Rich color and captivating artistic detail bring an enchanting touch to your look. Crafted in polished sterling silver, this intriguing pendant features the striking image of a dragon in one oval shaped carved 54x42mm red cinnabar or dyed black onyx in an adhesive setting. You will also discover one round 6mm red cinnabar or dyed black onyx in an adhesive setting between the enhancer bail and the pendant.
The pendant measures 3-1/4"L x 1-5/8"W. Includes a jewelry pouch.
Part of the Far East Market™ Collection. Do not use jewelry cleaners to clean stones, use warm water. Put jewelry on last after hair products, make up and perfume. Do not hit cinnabar or onyx on hard surfaces as it may crack. All weights pertaining to diamond weights are minimum weights. Additionally, please note that many gemstones are treated to enhance their beauty. Click here for important information about gemstone enhancements and special care requirements.
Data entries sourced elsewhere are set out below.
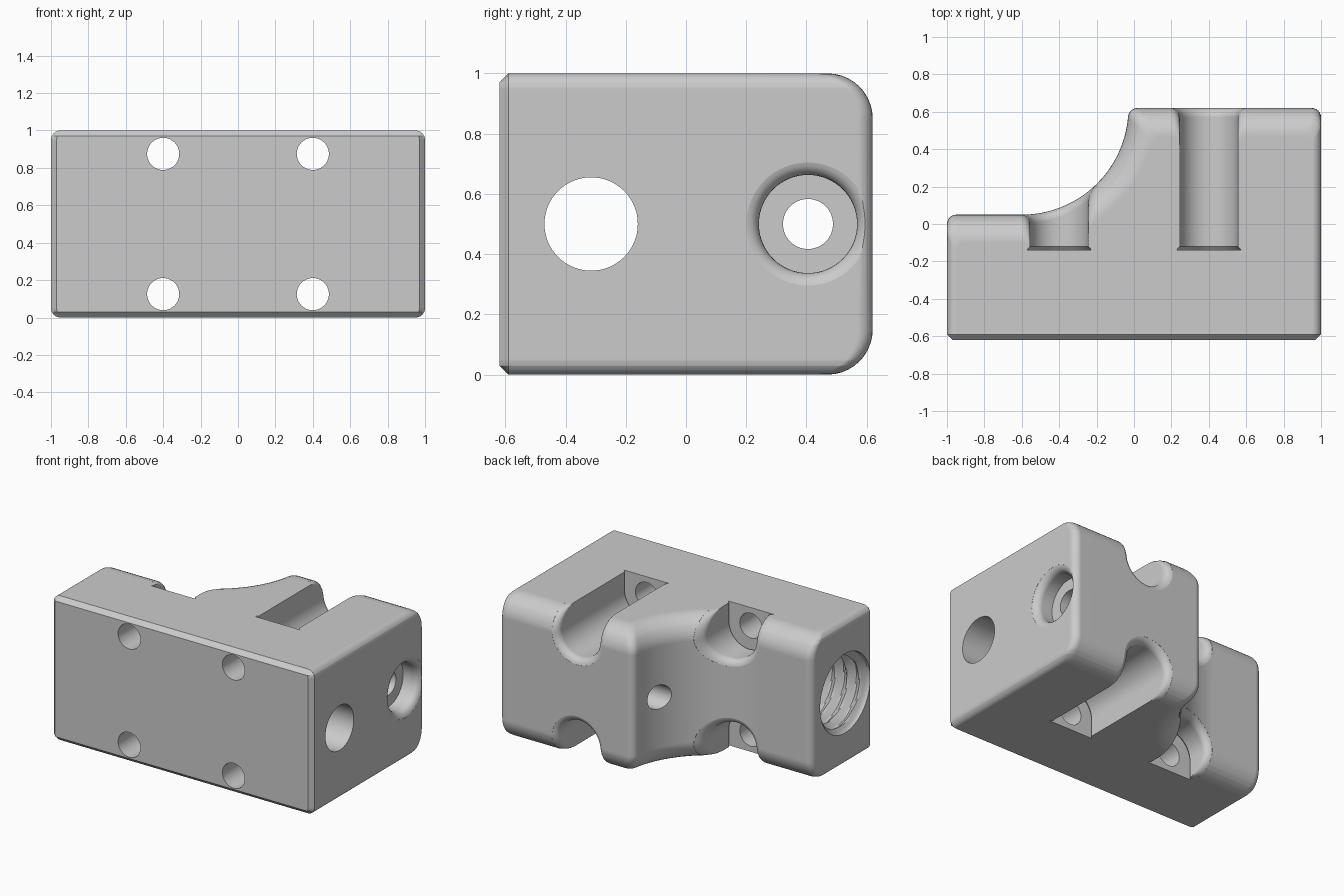
import bpy, bmesh
from math import sin, cos, pi, sqrt, atan2, radians

if "Cube" in bpy.data.objects:
    bpy.data.objects.remove(bpy.data.objects["Cube"], do_unlink=True)

FRONT, BACK = -0.62, 0.62
LOW_BACK = 0.05            # back of the shallow end
SCOOP_X, SCOOP_R = -0.6, 0.57
ROUND, FILLET, CHAMFER = 0.15, 0.05, 0.03

grey = bpy.data.materials.new("machined_grey")
grey.use_nodes = True
grey.diffuse_color = (0.6, 0.6, 0.6, 1)
grey.node_tree.nodes["Principled BSDF"].inputs["Base Color"].default_value = (0.6, 0.6, 0.6, 1)


def loft(name, rings):
    """Closed solid through equally sized rings of points."""
    bm = bmesh.new()
    loops = [[bm.verts.new(p) for p in ring] for ring in rings]
    n = len(loops[0])
    for a, b in zip(loops, loops[1:]):
        for i in range(n):
            j = (i + 1) % n
            bm.faces.new((a[i], a[j], b[j], b[i]))
    bm.faces.new(loops[0])
    bm.faces.new(loops[-1])
    bmesh.ops.recalc_face_normals(bm, faces=bm.faces)
    mesh = bpy.data.meshes.new(name)
    bm.to_mesh(mesh)
    bm.free()
    mesh.materials.append(grey)
    obj = bpy.data.objects.new(name, mesh)
    bpy.context.collection.objects.link(obj)
    return obj


def lathe(name, axis, a, b, profile, n=64):
    """Turned solid along x or y; profile holds (position, radius)."""
    rings = []
    for p, r in profile:
        circle = [(a + r * cos(2 * pi * i / n), b + r * sin(2 * pi * i / n)) for i in range(n)]
        rings.append([(p, u, v) if axis == "x" else (u, p, v) for u, v in circle])
    return loft(name, rings)


def drop(h, r):
    """Inward offset of a rounded edge at height h from the face."""
    h = min(max(h, 0), r)
    return r - sqrt(r * r - (r - h) ** 2)


def arc(cx, cy, r, a0, a1, n):
    return [(cx + r * cos(a0 + (a1 - a0) * i / n), cy + r * sin(a0 + (a1 - a0) * i / n))
            for i in range(n + 1)]


def outline(h):
    """Plan of the block at distance h from the top or bottom face."""
    d, w, f = drop(h, ROUND), 1 - drop(h, FILLET), FILLET
    yf = FRONT + max(0, CHAMFER - h)
    r = SCOOP_R + d
    yc = BACK - d - f
    xc = SCOOP_X + sqrt((r + f) ** 2 - (d + f) ** 2)
    ang = atan2(yc - BACK, xc - SCOOP_X)
    pts = [(-w + CHAMFER, yf), (w - CHAMFER, yf), (w, FRONT + CHAMFER)]
    pts += arc(w - f, yc, f, 0, pi / 2, 6)
    pts += arc(xc, yc, f, pi / 2, pi + ang, 6)
    pts += arc(SCOOP_X, BACK, r, ang, -pi / 2, 32)[1:]
    pts += arc(-w + f, LOW_BACK - d - f, f, pi / 2, pi, 6)
    pts.append((-w, FRONT + CHAMFER))
    return pts


def back_y(x, z):
    """Back surface of the block above mid height."""
    d = drop(1 - z, ROUND)
    if x < SCOOP_X:
        return LOW_BACK - d
    if x < 0:
        return BACK - sqrt((SCOOP_R + d) ** 2 - (x - SCOOP_X) ** 2)
    return BACK - d


# Block with rounded back edges, scooped corner and chamfered front
heights = sorted([ROUND * (1 - cos(radians(9 * k))) for k in range(11)] + [CHAMFER, FILLET])
levels = [(h, h) for h in heights] + [(1 - h, h) for h in reversed(heights)]
block = loft("mounting_block", [[(x, y, z) for x, y in outline(h)] for z, h in levels])


# Screw-head slots: U section, flared where they leave the back
def slot(name, cx, flip):
    r, cz = 0.155, 0.875
    wall = [1.2, 1.0, 0.995, 0.985, 0.965, 0.94, 0.91]
    section = [(cx - r, z, -1, 0) for z in wall]
    section += [(cx + r * cos(a), cz + r * sin(a), cos(a), sin(a))
                for a in [pi + pi * i / 24 for i in range(25)]]
    section += [(cx + r, z, 1, 0) for z in reversed(wall)]

    def ring(flare, y_of):
        out = []
        for x, z, nx, nz in section:
            px, pz = x + flare * nx, z + flare * nz
            out.append((px, y_of(px, pz), 1 - pz if flip else pz))
        return out

    rings = [ring(0.018, lambda x, z: -0.14), ring(0, lambda x, z: -0.12)]
    for k in range(7):
        a = radians(80) * k / 6
        rings.append(ring(FILLET * (1 - cos(a)), lambda x, z: max(
            back_y(x, z) - FILLET * (1 - sin(a)), -0.115 + 0.001 * k)))
    rings.append(ring(FILLET * (1 - cos(radians(80))), lambda x, z: 0.8))
    return loft(name, rings)


cutters = []
for side, cx in (("left", 0.4), ("right", -0.4)):
    for end, z in (("upper", 0.875), ("lower", 0.125)):
        cutters.append(slot(f"{side}_{end}_slot", cx, z < 0.5))
        cutters.append(lathe(f"{side}_{end}_screw_hole", "y", cx, z, [(-0.8, 0.086), (0, 0.086)], 40))

# Cross hole with a filleted counterbore
lip = [(1 - FILLET * (1 - sin(a)), 0.163 + FILLET * (1 - cos(a)))
       for a in [radians(80) * k / 6 for k in range(6, -1, -1)]]
cutters.append(lathe("cross_hole", "x", 0.405, 0.5,
                     [(1.2, lip[0][1])] + lip + [(0.87, 0.163), (0.87, 0.083), (-0.3, 0.083)]))

# Main bore, then the helical thread at its wide end
cutters.append(lathe("main_bore", "x", -0.315, 0.5, [(1.2, 0.155), (-0.6, 0.155)]))
n, steps, pitch = 64, 66, 0.09
thread = []
for s in range(steps + 1):
    x = -1.06 + 0.56 * s / steps
    ring = []
    for i in range(n):
        t = 2 * pi * i / n
        wave = abs(((x / pitch + i / n) % 1) * 2 - 1)
        r = 0.275 - 0.05 * max(0, x + 1) - 0.045 * wave * min(1, max(0, (x + 1) / 0.04))
        ring.append((x, -0.315 + r * cos(t), 0.5 + r * sin(t)))
    thread.append(ring)
cutters.append(loft("thread", thread))

# Cut everything out of the block
bpy.context.view_layer.objects.active = block
for cutter in cutters:
    cutter.hide_render = True
    mod = block.modifiers.new("cut", "BOOLEAN")
    mod.operation, mod.solver, mod.object = "DIFFERENCE", "EXACT", cutter
    bpy.ops.object.modifier_apply(modifier=mod.name)
    bpy.data.objects.remove(cutter, do_unlink=True)

# Smooth fillets, crisp machined edges
bpy.ops.object.select_all(action="DESELECT")
block.select_set(True)
bpy.ops.object.shade_smooth_by_angle(angle=radians(28))
weighted = block.modifiers.new("weighted_normals", "WEIGHTED_NORMAL")
weighted.keep_sharp = True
Onyx is a variety of chalcedony quartz that features a fine texture with a smooth black color. Some onyx can display white bands or ribbons against black or brown backgrounds. Mined in Brazil, India, California and Uruguay, most onyx today is color-enhanced to increase its depth of color. It ranks a 6.5 on the Mohs Scale and is an ideal stone for carving. In fact, it is a favorite material of lapidary artists.
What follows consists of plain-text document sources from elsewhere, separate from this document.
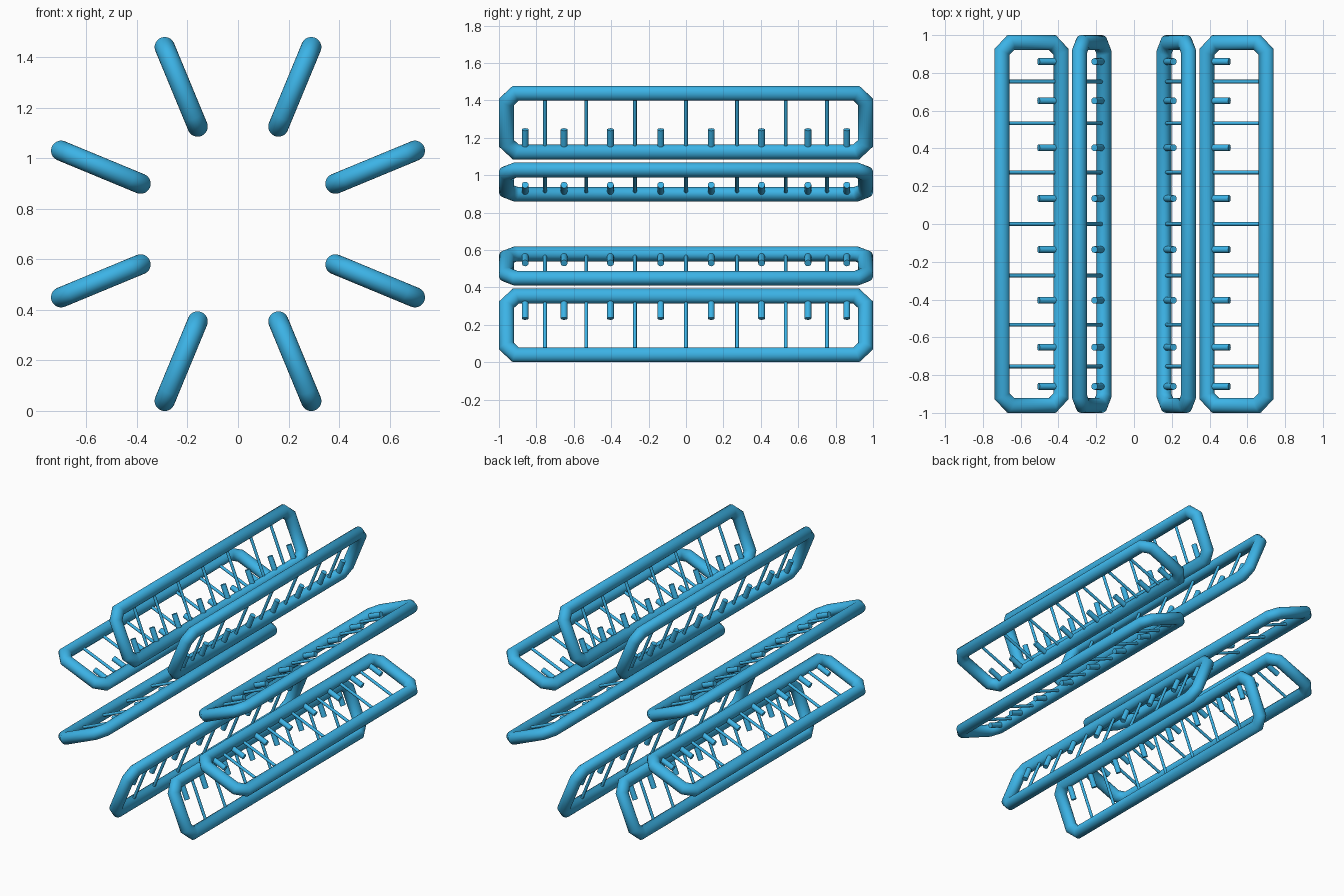
import bpy, bmesh, math
from mathutils import Matrix, Vector

if "Cube" in bpy.data.objects:
    bpy.data.objects.remove(bpy.data.objects["Cube"])

R_IN, R_OUT = 0.417, 0.757      # radial centre lines of the frame's long tubes
TUBE = 0.04                     # frame tube radius
Y_END = 0.96                    # frame half length on the centre line
CUT = 0.05                      # corner chamfer
CENTRE_Z = R_OUT * math.cos(math.radians(22.5)) + TUBE

blue = bpy.data.materials.new("blue")
blue.diffuse_color = (0.045, 0.45, 0.79, 1)
blue.use_nodes = True
blue.node_tree.nodes["Principled BSDF"].inputs["Base Color"].default_value = blue.diffuse_color


def finish(bm, name):
    bmesh.ops.recalc_face_normals(bm, faces=bm.faces)
    me = bpy.data.meshes.new(name)
    bm.to_mesh(me)
    bm.free()
    me.materials.append(blue)
    me.shade_smooth()
    me.set_sharp_from_angle(angle=math.radians(50))
    return me


def frame_mesh(sides=24):
    # closed tube with mitred corners, lying in the XY plane
    a, b, c, y = R_IN, R_OUT, CUT, Y_END
    path = [Vector(p + (0,)) for p in (
        (a + c, -y), (b - c, -y), (b, -y + c), (b, y - c),
        (b - c, y), (a + c, y), (a, y - c), (a, -y + c))]
    bm = bmesh.new()
    rings = []
    n = len(path)
    for i, p in enumerate(path):
        d0 = (p - path[i - 1]).normalized()
        d1 = (path[(i + 1) % n] - p).normalized()
        t = (d0 + d1).normalized()
        side = Vector((t.y, -t.x, 0)) / t.dot(d0)
        rings.append([bm.verts.new(
            p + side * TUBE * math.cos(2 * math.pi * k / sides)
            + Vector((0, 0, TUBE * math.sin(2 * math.pi * k / sides))))
            for k in range(sides)])
    for i in range(n):
        r, s = rings[i], rings[(i + 1) % n]
        for k in range(sides):
            m = (k + 1) % sides
            bm.faces.new((r[k], r[m], s[m], s[k]))
    return finish(bm, "frame")


def rods_mesh(name, ys, start, end, radius, sides):
    # row of round rods pointing outwards along X
    bm = bmesh.new()
    for y in ys:
        bmesh.ops.create_cone(
            bm, cap_ends=True, segments=sides, radius1=radius, radius2=radius,
            depth=end - start,
            matrix=Matrix.Translation(((start + end) / 2, y, 0))
            @ Matrix.Rotation(math.pi / 2, 4, 'Y'))
    return finish(bm, name)


def both(vals):
    return [s * v for v in vals for s in (-1, 1)]


parts = {
    "frame": frame_mesh(),
    "thin_rungs": rods_mesh("thin_rungs", [0] + both((0.273, 0.533, 0.754)),
                            R_IN, R_OUT, 0.01, 12),
    "short_pegs": rods_mesh("short_pegs", both((0.135, 0.404, 0.652, 0.86)),
                            R_IN, 0.547, 0.018, 16),
}

# eight panels arranged radially around the Y axis
for i in range(8):
    turn = Matrix.Translation((0, 0, CENTRE_Z)) @ Matrix.Rotation(
        math.radians(22.5 + 45 * i), 4, 'Y')
    for name, me in parts.items():
        ob = bpy.data.objects.new(f"{name}_{i + 1}", me)
        ob.matrix_world = turn
        bpy.context.collection.objects.link(ob)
Onyx was very popular with the ancient Greeks and Romans. The name comes from the Greek word “onux,” which means fingernail. Legend says that one day frisky Cupid cut the divine fingernails of Venus with an arrowhead while she was sleeping. He left the clippings scattered on the sand and the fates turned them into stone so that no part of her heavenly body would ever perish. In Greek times, almost all colors of chalcedony were called onyx. Later, the Romans narrowed the term to refer to only the black and dark brown colors, while the reddish brown and white onyx became known as sardonyx. Highly valued in Rome, sardonyx was especially used for seals because it was said to never stick to the wax. Roman General Publius Cornelius Scipio was famous for wearing sardonyx.
Worn during mourning in the Victorian age, onyx is now traditionally given as a 7th wedding anniversary gift. It is thought to increase happiness, intuition and instincts. The stone is also believed to cool the yearnings of love and decrease sexual desire.